DATA —
###

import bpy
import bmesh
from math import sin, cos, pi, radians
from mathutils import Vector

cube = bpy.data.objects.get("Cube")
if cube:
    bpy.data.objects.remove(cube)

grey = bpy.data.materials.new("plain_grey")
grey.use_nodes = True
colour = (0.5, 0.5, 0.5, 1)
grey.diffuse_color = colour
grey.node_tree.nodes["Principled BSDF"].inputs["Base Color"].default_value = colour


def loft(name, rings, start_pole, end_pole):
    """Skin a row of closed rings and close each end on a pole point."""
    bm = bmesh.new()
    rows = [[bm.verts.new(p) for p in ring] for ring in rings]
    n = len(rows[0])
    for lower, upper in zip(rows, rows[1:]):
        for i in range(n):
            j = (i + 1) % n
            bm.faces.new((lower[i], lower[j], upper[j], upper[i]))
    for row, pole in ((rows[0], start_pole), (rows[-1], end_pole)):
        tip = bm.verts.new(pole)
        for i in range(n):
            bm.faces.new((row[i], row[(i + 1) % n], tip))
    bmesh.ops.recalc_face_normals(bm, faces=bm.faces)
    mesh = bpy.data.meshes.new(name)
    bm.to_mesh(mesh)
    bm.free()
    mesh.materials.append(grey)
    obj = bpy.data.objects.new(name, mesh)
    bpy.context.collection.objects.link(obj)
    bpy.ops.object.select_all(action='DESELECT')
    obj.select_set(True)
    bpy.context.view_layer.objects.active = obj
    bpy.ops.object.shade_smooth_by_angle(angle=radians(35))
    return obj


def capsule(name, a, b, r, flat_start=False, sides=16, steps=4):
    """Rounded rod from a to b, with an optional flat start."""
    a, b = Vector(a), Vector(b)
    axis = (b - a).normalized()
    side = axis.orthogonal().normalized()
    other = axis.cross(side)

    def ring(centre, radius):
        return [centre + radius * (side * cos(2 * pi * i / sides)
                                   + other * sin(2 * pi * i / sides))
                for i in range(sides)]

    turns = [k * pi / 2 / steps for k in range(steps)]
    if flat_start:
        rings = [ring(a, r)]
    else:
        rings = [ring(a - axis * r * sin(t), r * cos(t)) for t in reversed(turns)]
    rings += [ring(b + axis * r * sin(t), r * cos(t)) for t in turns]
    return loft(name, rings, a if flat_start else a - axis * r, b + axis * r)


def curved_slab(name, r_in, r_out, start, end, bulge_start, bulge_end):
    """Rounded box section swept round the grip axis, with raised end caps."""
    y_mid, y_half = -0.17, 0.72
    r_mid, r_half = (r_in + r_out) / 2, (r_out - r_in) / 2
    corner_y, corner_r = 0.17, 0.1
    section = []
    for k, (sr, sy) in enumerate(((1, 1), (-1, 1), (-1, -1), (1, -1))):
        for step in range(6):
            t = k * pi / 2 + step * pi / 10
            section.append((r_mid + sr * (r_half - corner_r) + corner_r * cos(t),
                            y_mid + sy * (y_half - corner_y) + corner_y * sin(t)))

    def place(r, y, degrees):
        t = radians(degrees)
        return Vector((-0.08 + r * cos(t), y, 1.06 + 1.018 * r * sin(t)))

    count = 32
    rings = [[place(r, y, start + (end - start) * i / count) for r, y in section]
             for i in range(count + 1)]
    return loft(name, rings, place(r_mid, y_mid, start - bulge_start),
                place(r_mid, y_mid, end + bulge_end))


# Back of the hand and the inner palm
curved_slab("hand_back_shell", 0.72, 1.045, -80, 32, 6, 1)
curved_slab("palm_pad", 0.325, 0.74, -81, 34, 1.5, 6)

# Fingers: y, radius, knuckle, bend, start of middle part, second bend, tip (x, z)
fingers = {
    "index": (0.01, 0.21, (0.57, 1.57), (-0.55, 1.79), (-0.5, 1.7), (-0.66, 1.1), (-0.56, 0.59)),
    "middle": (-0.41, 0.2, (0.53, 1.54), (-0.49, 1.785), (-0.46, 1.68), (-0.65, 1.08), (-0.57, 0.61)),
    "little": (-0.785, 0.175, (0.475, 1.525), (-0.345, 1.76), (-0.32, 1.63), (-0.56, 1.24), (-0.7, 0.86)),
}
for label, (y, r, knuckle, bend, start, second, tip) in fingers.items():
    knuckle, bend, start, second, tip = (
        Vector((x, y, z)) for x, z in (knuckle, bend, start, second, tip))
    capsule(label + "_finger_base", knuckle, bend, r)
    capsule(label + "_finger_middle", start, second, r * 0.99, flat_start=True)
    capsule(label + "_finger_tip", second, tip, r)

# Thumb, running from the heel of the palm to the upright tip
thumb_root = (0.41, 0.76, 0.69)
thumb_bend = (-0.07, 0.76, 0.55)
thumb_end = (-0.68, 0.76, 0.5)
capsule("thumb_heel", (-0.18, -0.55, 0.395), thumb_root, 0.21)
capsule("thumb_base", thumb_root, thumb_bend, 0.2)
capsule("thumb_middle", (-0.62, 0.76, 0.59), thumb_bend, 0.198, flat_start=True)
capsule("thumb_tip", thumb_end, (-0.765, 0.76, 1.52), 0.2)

###

EXERCISE DETAILS — Each entry is to be retyped exactly as it appears.

SOLUTION BELOW —
import bpy
import bmesh
from math import sin, cos, pi, radians
from mathutils import Vector

cube = bpy.data.objects.get("Cube")
if cube:
    bpy.data.objects.remove(cube)

grey = bpy.data.materials.new("plain_grey")
grey.use_nodes = True
colour = (0.5, 0.5, 0.5, 1)
grey.diffuse_color = colour
grey.node_tree.nodes["Principled BSDF"].inputs["Base Color"].default_value = colour


def loft(name, rings, start_pole, end_pole):
    """Skin a row of closed rings and close each end on a pole point."""
    bm = bmesh.new()
    rows = [[bm.verts.new(p) for p in ring] for ring in rings]
    n = len(rows[0])
    for lower, upper in zip(rows, rows[1:]):
        for i in range(n):
            j = (i + 1) % n
            bm.faces.new((lower[i], lower[j], upper[j], upper[i]))
    for row, pole in ((rows[0], start_pole), (rows[-1], end_pole)):
        tip = bm.verts.new(pole)
        for i in range(n):
            bm.faces.new((row[i], row[(i + 1) % n], tip))
    bmesh.ops.recalc_face_normals(bm, faces=bm.faces)
    mesh = bpy.data.meshes.new(name)
    bm.to_mesh(mesh)
    bm.free()
    mesh.materials.append(grey)
    obj = bpy.data.objects.new(name, mesh)
    bpy.context.collection.objects.link(obj)
    bpy.ops.object.select_all(action='DESELECT')
    obj.select_set(True)
    bpy.context.view_layer.objects.active = obj
    bpy.ops.object.shade_smooth_by_angle(angle=radians(35))
    return obj


def capsule(name, a, b, r, flat_start=False, sides=16, steps=4):
    """Rounded rod from a to b, with an optional flat start."""
    a, b = Vector(a), Vector(b)
    axis = (b - a).normalized()
    side = axis.orthogonal().normalized()
    other = axis.cross(side)

    def ring(centre, radius):
        return [centre + radius * (side * cos(2 * pi * i / sides)
                                   + other * sin(2 * pi * i / sides))
                for i in range(sides)]

    turns = [k * pi / 2 / steps for k in range(steps)]
    if flat_start:
        rings = [ring(a, r)]
    else:
        rings = [ring(a - axis * r * sin(t), r * cos(t)) for t in reversed(turns)]
    rings += [ring(b + axis * r * sin(t), r * cos(t)) for t in turns]
    return loft(name, rings, a if flat_start else a - axis * r, b + axis * r)


def curved_slab(name, r_in, r_out, start, end, bulge_start, bulge_end):
    """Rounded box section swept round the grip axis, with raised end caps."""
    y_mid, y_half = -0.17, 0.72
    r_mid, r_half = (r_in + r_out) / 2, (r_out - r_in) / 2
    corner_y, corner_r = 0.17, 0.1
    section = []
    for k, (sr, sy) in enumerate(((1, 1), (-1, 1), (-1, -1), (1, -1))):
        for step in range(6):
            t = k * pi / 2 + step * pi / 10
            section.append((r_mid + sr * (r_half - corner_r) + corner_r * cos(t),
                            y_mid + sy * (y_half - corner_y) + corner_y * sin(t)))

    def place(r, y, degrees):
        t = radians(degrees)
        return Vector((-0.08 + r * cos(t), y, 1.06 + 1.018 * r * sin(t)))

    count = 32
    rings = [[place(r, y, start + (end - start) * i / count) for r, y in section]
             for i in range(count + 1)]
    return loft(name, rings, place(r_mid, y_mid, start - bulge_start),
                place(r_mid, y_mid, end + bulge_end))


# Back of the hand and the inner palm
curved_slab("hand_back_shell", 0.72, 1.045, -80, 32, 6, 1)
curved_slab("palm_pad", 0.325, 0.74, -81, 34, 1.5, 6)

# Fingers: y, radius, knuckle, bend, start of middle part, second bend, tip (x, z)
fingers = {
    "index": (0.01, 0.21, (0.57, 1.57), (-0.55, 1.79), (-0.5, 1.7), (-0.66, 1.1), (-0.56, 0.59)),
    "middle": (-0.41, 0.2, (0.53, 1.54), (-0.49, 1.785), (-0.46, 1.68), (-0.65, 1.08), (-0.57, 0.61)),
    "little": (-0.785, 0.175, (0.475, 1.525), (-0.345, 1.76), (-0.32, 1.63), (-0.56, 1.24), (-0.7, 0.86)),
}
for label, (y, r, knuckle, bend, start, second, tip) in fingers.items():
    knuckle, bend, start, second, tip = (
        Vector((x, y, z)) for x, z in (knuckle, bend, start, second, tip))
    capsule(label + "_finger_base", knuckle, bend, r)
    capsule(label + "_finger_middle", start, second, r * 0.99, flat_start=True)
    capsule(label + "_finger_tip", second, tip, r)

# Thumb, running from the heel of the palm to the upright tip
thumb_root = (0.41, 0.76, 0.69)
thumb_bend = (-0.07, 0.76, 0.55)
thumb_end = (-0.68, 0.76, 0.5)
capsule("thumb_heel", (-0.18, -0.55, 0.395), thumb_root, 0.21)
capsule("thumb_base", thumb_root, thumb_bend, 0.2)
capsule("thumb_middle", (-0.62, 0.76, 0.59), thumb_bend, 0.198, flat_start=True)
capsule("thumb_tip", thumb_end, (-0.765, 0.76, 1.52), 0.2)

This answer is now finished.